“Instead, damaged police workers who aren’t thinking properly are being thrust out onto the street.”
Rose referred to the Health and Safety at Work Act 2015, in which police have the primary duty of care for their staff, as they are considered a Person Conducting a Business or Undertaking (PCBU) under the legislation.
A WorkSafe spokesperson said the duty was not time-bound.
Police acknowledged the job can involve staff being exposed to traumatic incidents and told the Advocate they had policies and practices in place to mitigate the risk of work-related mental injuries. These included trauma support and wellness policies.
And when staff did suffer, the police were an Accredited Employer in the ACC Scheme. They are therefore responsible for managing their workplace injury claims and providing entitlement for employees, such as medical treatment, compensation for lost wages or salary, and rehabilitation support.
A police spokesperson said they were responsive to all their obligations in providing support to all current and former employees with accepted ACC cover for a work-related mental injury for the life of the claim, regardless of the person’s employment status.
“When we are made aware, NZ Police will always inform and assist any ex-employee to lodge a work-related mental injury claim if they believe they have a work-related mental injury as a result of their policing duties,” the spokesperson said.
ACC and employment lawyer Jack Whittam, of Lane Neave, said first responders suffering a mental injury like PTSD are not always in the headspace to tackle the ACC process.
“Yet unless they are willing to do so or can afford a lawyer or advocate, too often claimants do not understand their rights and entitlements.”
In Carl’s case, his fear that he would commit suicide drove him to seek out the help he was entitled to.

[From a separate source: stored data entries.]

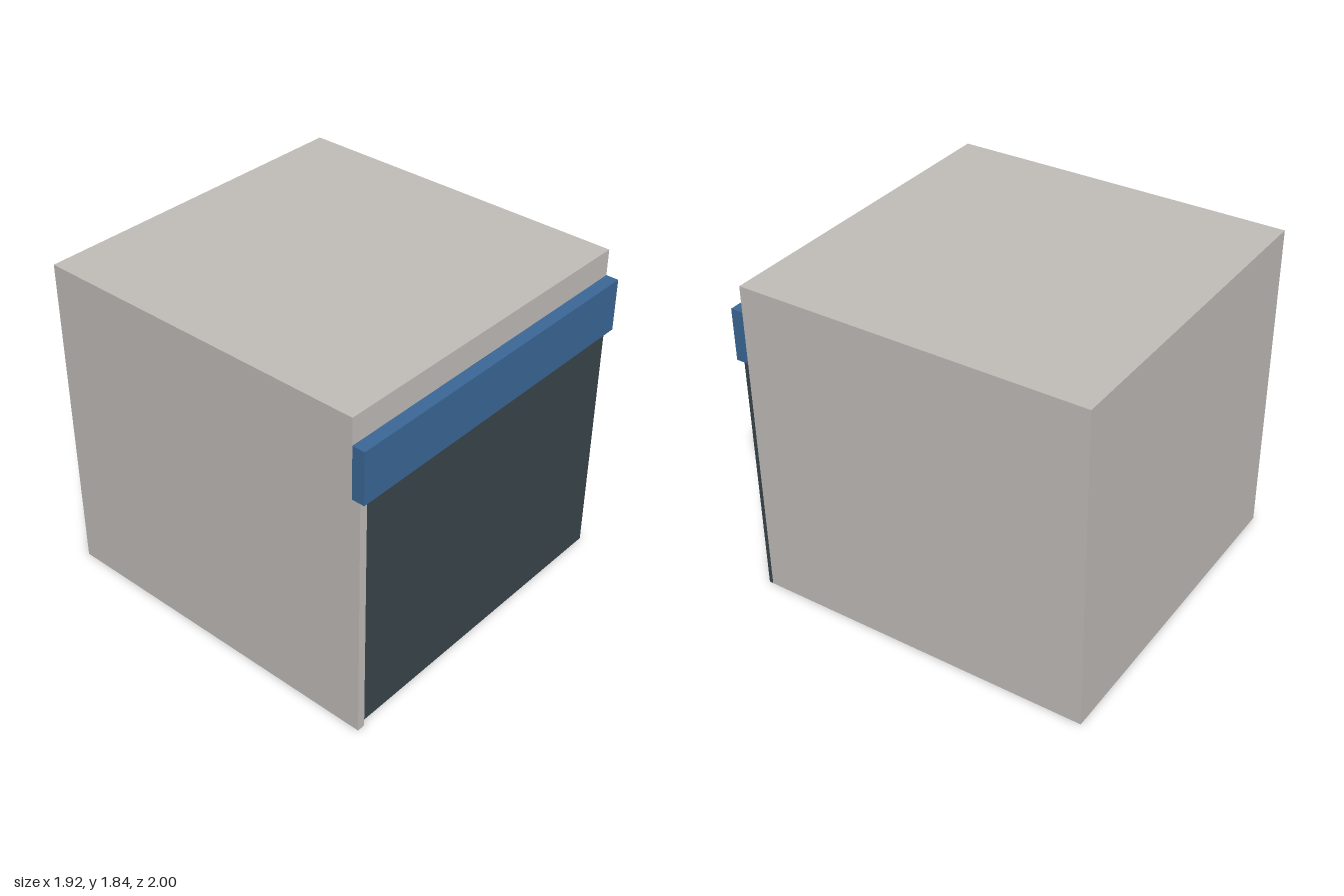
import * as THREE from 'three';

const material = (name, color) => {
  const m = new THREE.MeshStandardMaterial({ color });
  m.name = name;
  return m;
};

// Box given by its lower and upper corners
function block(name, mat, [x0, y0, z0], [x1, y1, z1]) {
  const mesh = new THREE.Mesh(new THREE.BoxGeometry(x1 - x0, y1 - y0, z1 - z0), mat);
  mesh.position.set((x0 + x1) / 2, (y0 + y1) / 2, (z0 + z1) / 2);
  mesh.name = name;
  return mesh;
}

export function createModel() {
  const wall = material('warm grey', 0xc1bdb9);
  const blue = material('sign blue', 0x3b6897);
  const dark = material('dark slate', 0x3a454a);

  const group = new THREE.Group();
  group.name = 'shopUnit';
  group.add(
    // Main volume
    block('building', wall, [-0.96, 0, -1], [0.96, 1.835, 0.93]),
    // Shopfront panel and the pier beside it
    block('shopfront', dark, [-0.915, 0, 0.93], [0.96, 1.4, 0.953]),
    block('pier', wall, [-0.96, 0, 0.93], [-0.915, 1.4, 0.978]),
    // Fascia band across the front
    block('fascia', blue, [-0.96, 1.4, 0.93], [0.96, 1.69, 1])
  );
  return group;
}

But even then, he experienced constant delays from Gallagher Bassett – a third party administrator formerly used by the New Zealand Police to manage their claims.
Whittam said agents of ACC, like Gallagher Bassett, were required by law to apply the “highest practicable standard of service and fairness”.
“In some cases concerning mental injury, extensive delays mean this standard is simply not being met.”
Gallagher Bassett referred questions about delays to the police, who said they could not comment on specific questions related to the administrator.
However, they did provide some insight, saying that collecting historical medical notes from health professionals, long waiting lists for appointments with ACC assessors – which can be up to four months depending on the area – and certain necessary reviews could all hold up the ACC process.
The police said while a claim was being investigated, claimants were entitled to psychological support.
Whittam said in addition to delays, the country’s outdated ACC laws had a hand in mental injury claims being denied.
“For example, the law says that to receive ACC cover, a work-related mental injury must be caused by a single event. This means that if a police officer develops PTSD because they respond to one suicide, they may be covered by ACC.
“However, if an officer develops PTSD from the combined impact of responding to 15 suicides, they aren’t covered.”
Whittam said first responders need an ACC law that recognised mental health was just as important as physical health.
*The officer’s real name has been changed to protect his privacy.
SUICIDE AND DEPRESSION
Where to get help:
• Lifeline: 0800 543 354 (available 24/7)
• Suicide Crisis Helpline: 0508 828 865 (0508 TAUTOKO (available 24/7)
• Youth services: (06) 3555 906
• Youthline: 0800 376 633
• What’s Up: 0800 942 8787 (11am to11pm)
• Depression helpline: 0800 111 757 (available 24/7)
• Rainbow Youth: (09) 376 4155
• Helpline: 1737
If it is an emergency and you feel like you or someone else is at risk, call 111.